Saved data entries
⟨
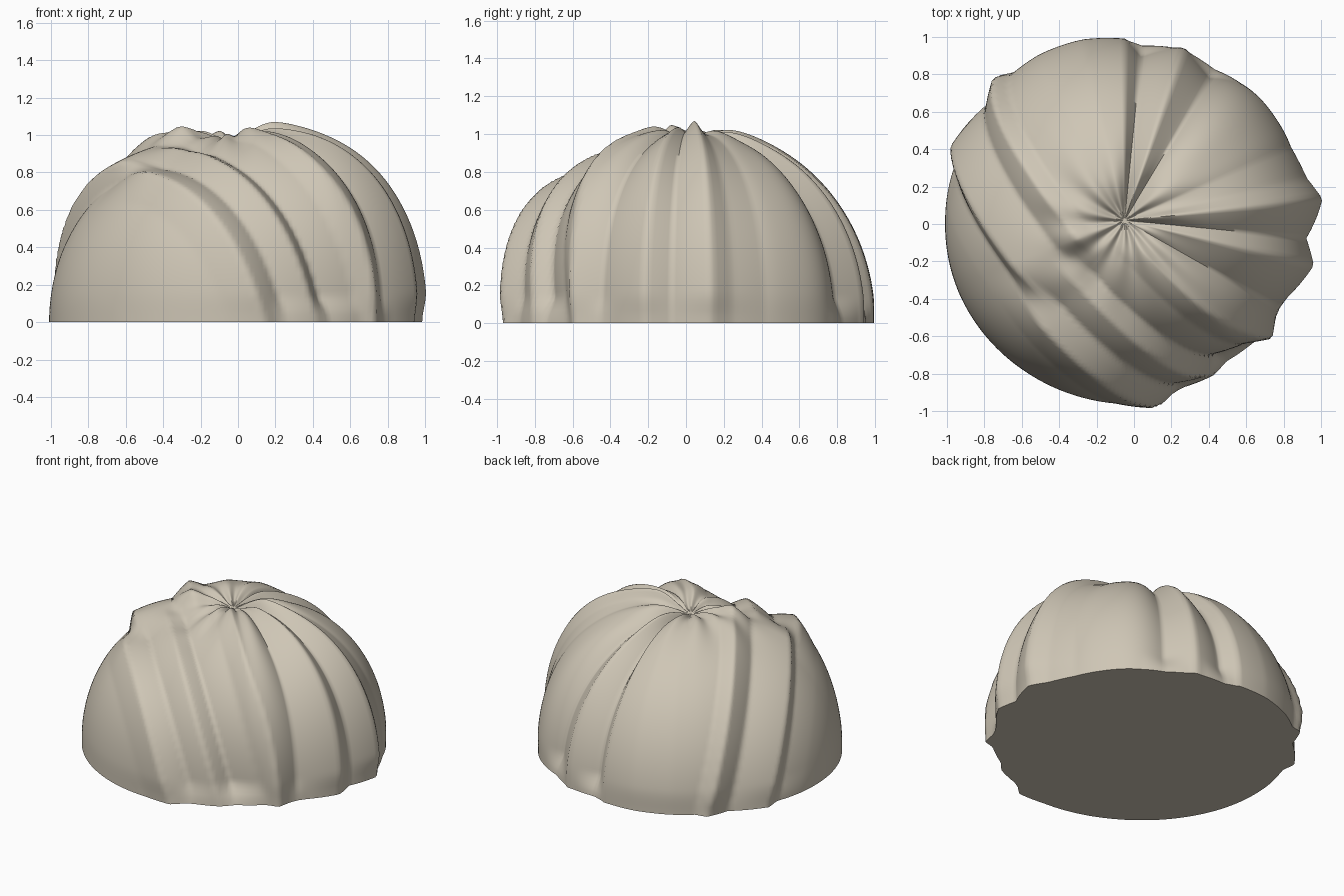
import bpy, bmesh, math

cube = bpy.data.objects.get("Cube")
if cube:
    bpy.data.objects.remove(cube)

SEGMENTS, RINGS = 256, 76
POLE_X, POLE_Y, RADIUS, TOP = -0.05, 0.02, 0.96, 1.02
STACK = (-0.75, -0.66)       # the folds stack along this direction
ALONG = (0.66, -0.75)        # and run along this one

# Fold profiles as (position along the stack, swell) at the two ends
FRONT_FOLDS = [(-0.94, 0.025), (-0.89, 0.015), (-0.82, 0.045), (-0.76, 0.11), (-0.63, 0.02),
               (-0.53, 0.085), (-0.29, -0.025), (-0.13, 0.055), (-0.02, -0.03), (0.18, -0.1),
               (0.28, -0.015), (0.45, -0.045), (0.57, 0.06), (0.72, 0.025), (1.0, 0.01)]
BACK_FOLDS = [(-0.94, 0.02), (-0.89, -0.07), (-0.81, 0.02), (-0.68, -0.075), (-0.61, 0.015),
              (-0.43, 0.04), (-0.2, 0.045), (0.0, 0.035), (0.08, 0.085), (0.22, 0.0),
              (0.47, 0.06), (0.56, -0.02), (0.72, -0.005), (1.0, 0.01)]


def smooth(t):
    t = max(0.0, min(1.0, t))
    return t * t * (3 - 2 * t)


def profile(folds, d):
    """Linear interpolation through a fold profile."""
    if d <= folds[0][0]:
        return folds[0][1]
    for (a, ka), (b, kb) in zip(folds, folds[1:]):
        if d <= b:
            return ka + (kb - ka) * (d - a) / (b - a)
    return folds[-1][1]


def swell(ux, uy, c, z):
    """Folds cross the near slope as leaning layers and radiate on the far one."""
    across = STACK[0] * ux + STACK[1] * uy
    offset = STACK[0] * POLE_X + STACK[1] * POLE_Y
    layered = RADIUS * c * across + offset - 0.25 * (z - 0.25)
    radiating = RADIUS * across + offset
    mix = smooth(-across / 0.3)
    d = layered + (radiating - layered) * mix
    front = smooth((ALONG[0] * ux + ALONG[1] * uy + 0.35) / 0.6)
    return front * profile(FRONT_FOLDS, d) + (1 - front) * profile(BACK_FOLDS, d)


def dome_point(theta, phi):
    """Point on the folded dome, from bearing and elevation."""
    ux, uy = math.cos(theta), math.sin(theta)
    # the dome is squarer at the front and right, rounder at the back and left
    power = 0.92 + 0.08 * (0.75 * uy - 0.65 * ux)
    c, s = math.cos(phi) ** power, math.sin(phi) ** power
    z = TOP * s
    k = swell(ux, uy, c, z)
    # the folds flatten toward the foot and the crown
    foot = 0.3 if k < 0 else 0.75
    k *= foot + (1 - foot) * smooth(z / 0.16)
    k *= (0.5 + 0.5 * smooth(c * 1.2)) * smooth(c / 0.25)
    # fine creases gathered around the crown
    k += 0.012 * math.sin(11 * theta + 4 * c) * smooth(c / 0.1) * smooth((0.65 - c) / 0.5)
    r = RADIUS * c + k * math.cos(phi)
    z += k * math.sin(phi) - 0.06 * math.exp(-(c / 0.15) ** 2)
    return POLE_X + r * ux, POLE_Y + r * uy, max(z, 0.0)


# Folded dome shell and flat underside
bm = bmesh.new()
rings = []
for i in range(RINGS):
    phi = math.pi / 2 * i / RINGS
    rings.append([bm.verts.new(dome_point(2 * math.pi * j / SEGMENTS, phi))
                  for j in range(SEGMENTS)])
crown = bm.verts.new((POLE_X, POLE_Y, TOP - 0.06))
for j in range(SEGMENTS):
    n = (j + 1) % SEGMENTS
    for low, high in zip(rings, rings[1:]):
        bm.faces.new((low[j], low[n], high[n], high[j]))
    bm.faces.new((rings[-1][j], rings[-1][n], crown))
bm.faces.new(list(reversed(rings[0])))

mesh = bpy.data.meshes.new("folded_dome")
bm.to_mesh(mesh)
bm.free()
dome = bpy.data.objects.new("folded_dome", mesh)
bpy.context.collection.objects.link(dome)

# Warm stone colour
stone = bpy.data.materials.new("warm_stone")
stone.use_nodes = True
colour = (0.62, 0.565, 0.465, 1)
stone.diffuse_color = colour
stone.node_tree.nodes["Principled BSDF"].inputs["Base Color"].default_value = colour
mesh.materials.append(stone)

bpy.context.view_layer.objects.active = dome
dome.select_set(True)
bpy.ops.object.shade_smooth_by_angle(angle=math.radians(70))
⟩
# ACTIVITY
All the records need to be retyped word for word, except for the pictures.

# SOLUTION TO THE EXERCISE
import bpy, bmesh, math

cube = bpy.data.objects.get("Cube")
if cube:
    bpy.data.objects.remove(cube)

SEGMENTS, RINGS = 256, 76
POLE_X, POLE_Y, RADIUS, TOP = -0.05, 0.02, 0.96, 1.02
STACK = (-0.75, -0.66)       # the folds stack along this direction
ALONG = (0.66, -0.75)        # and run along this one

# Fold profiles as (position along the stack, swell) at the two ends
FRONT_FOLDS = [(-0.94, 0.025), (-0.89, 0.015), (-0.82, 0.045), (-0.76, 0.11), (-0.63, 0.02),
               (-0.53, 0.085), (-0.29, -0.025), (-0.13, 0.055), (-0.02, -0.03), (0.18, -0.1),
               (0.28, -0.015), (0.45, -0.045), (0.57, 0.06), (0.72, 0.025), (1.0, 0.01)]
BACK_FOLDS = [(-0.94, 0.02), (-0.89, -0.07), (-0.81, 0.02), (-0.68, -0.075), (-0.61, 0.015),
              (-0.43, 0.04), (-0.2, 0.045), (0.0, 0.035), (0.08, 0.085), (0.22, 0.0),
              (0.47, 0.06), (0.56, -0.02), (0.72, -0.005), (1.0, 0.01)]


def smooth(t):
    t = max(0.0, min(1.0, t))
    return t * t * (3 - 2 * t)


def profile(folds, d):
    """Linear interpolation through a fold profile."""
    if d <= folds[0][0]:
        return folds[0][1]
    for (a, ka), (b, kb) in zip(folds, folds[1:]):
        if d <= b:
            return ka + (kb - ka) * (d - a) / (b - a)
    return folds[-1][1]


def swell(ux, uy, c, z):
    """Folds cross the near slope as leaning layers and radiate on the far one."""
    across = STACK[0] * ux + STACK[1] * uy
    offset = STACK[0] * POLE_X + STACK[1] * POLE_Y
    layered = RADIUS * c * across + offset - 0.25 * (z - 0.25)
    radiating = RADIUS * across + offset
    mix = smooth(-across / 0.3)
    d = layered + (radiating - layered) * mix
    front = smooth((ALONG[0] * ux + ALONG[1] * uy + 0.35) / 0.6)
    return front * profile(FRONT_FOLDS, d) + (1 - front) * profile(BACK_FOLDS, d)


def dome_point(theta, phi):
    """Point on the folded dome, from bearing and elevation."""
    ux, uy = math.cos(theta), math.sin(theta)
    # the dome is squarer at the front and right, rounder at the back and left
    power = 0.92 + 0.08 * (0.75 * uy - 0.65 * ux)
    c, s = math.cos(phi) ** power, math.sin(phi) ** power
    z = TOP * s
    k = swell(ux, uy, c, z)
    # the folds flatten toward the foot and the crown
    foot = 0.3 if k < 0 else 0.75
    k *= foot + (1 - foot) * smooth(z / 0.16)
    k *= (0.5 + 0.5 * smooth(c * 1.2)) * smooth(c / 0.25)
    # fine creases gathered around the crown
    k += 0.012 * math.sin(11 * theta + 4 * c) * smooth(c / 0.1) * smooth((0.65 - c) / 0.5)
    r = RADIUS * c + k * math.cos(phi)
    z += k * math.sin(phi) - 0.06 * math.exp(-(c / 0.15) ** 2)
    return POLE_X + r * ux, POLE_Y + r * uy, max(z, 0.0)


# Folded dome shell and flat underside
bm = bmesh.new()
rings = []
for i in range(RINGS):
    phi = math.pi / 2 * i / RINGS
    rings.append([bm.verts.new(dome_point(2 * math.pi * j / SEGMENTS, phi))
                  for j in range(SEGMENTS)])
crown = bm.verts.new((POLE_X, POLE_Y, TOP - 0.06))
for j in range(SEGMENTS):
    n = (j + 1) % SEGMENTS
    for low, high in zip(rings, rings[1:]):
        bm.faces.new((low[j], low[n], high[n], high[j]))
    bm.faces.new((rings[-1][j], rings[-1][n], crown))
bm.faces.new(list(reversed(rings[0])))

mesh = bpy.data.meshes.new("folded_dome")
bm.to_mesh(mesh)
bm.free()
dome = bpy.data.objects.new("folded_dome", mesh)
bpy.context.collection.objects.link(dome)

# Warm stone colour
stone = bpy.data.materials.new("warm_stone")
stone.use_nodes = True
colour = (0.62, 0.565, 0.465, 1)
stone.diffuse_color = colour
stone.node_tree.nodes["Principled BSDF"].inputs["Base Color"].default_value = colour
mesh.materials.append(stone)

bpy.context.view_layer.objects.active = dome
dome.select_set(True)
bpy.ops.object.shade_smooth_by_angle(angle=math.radians(70))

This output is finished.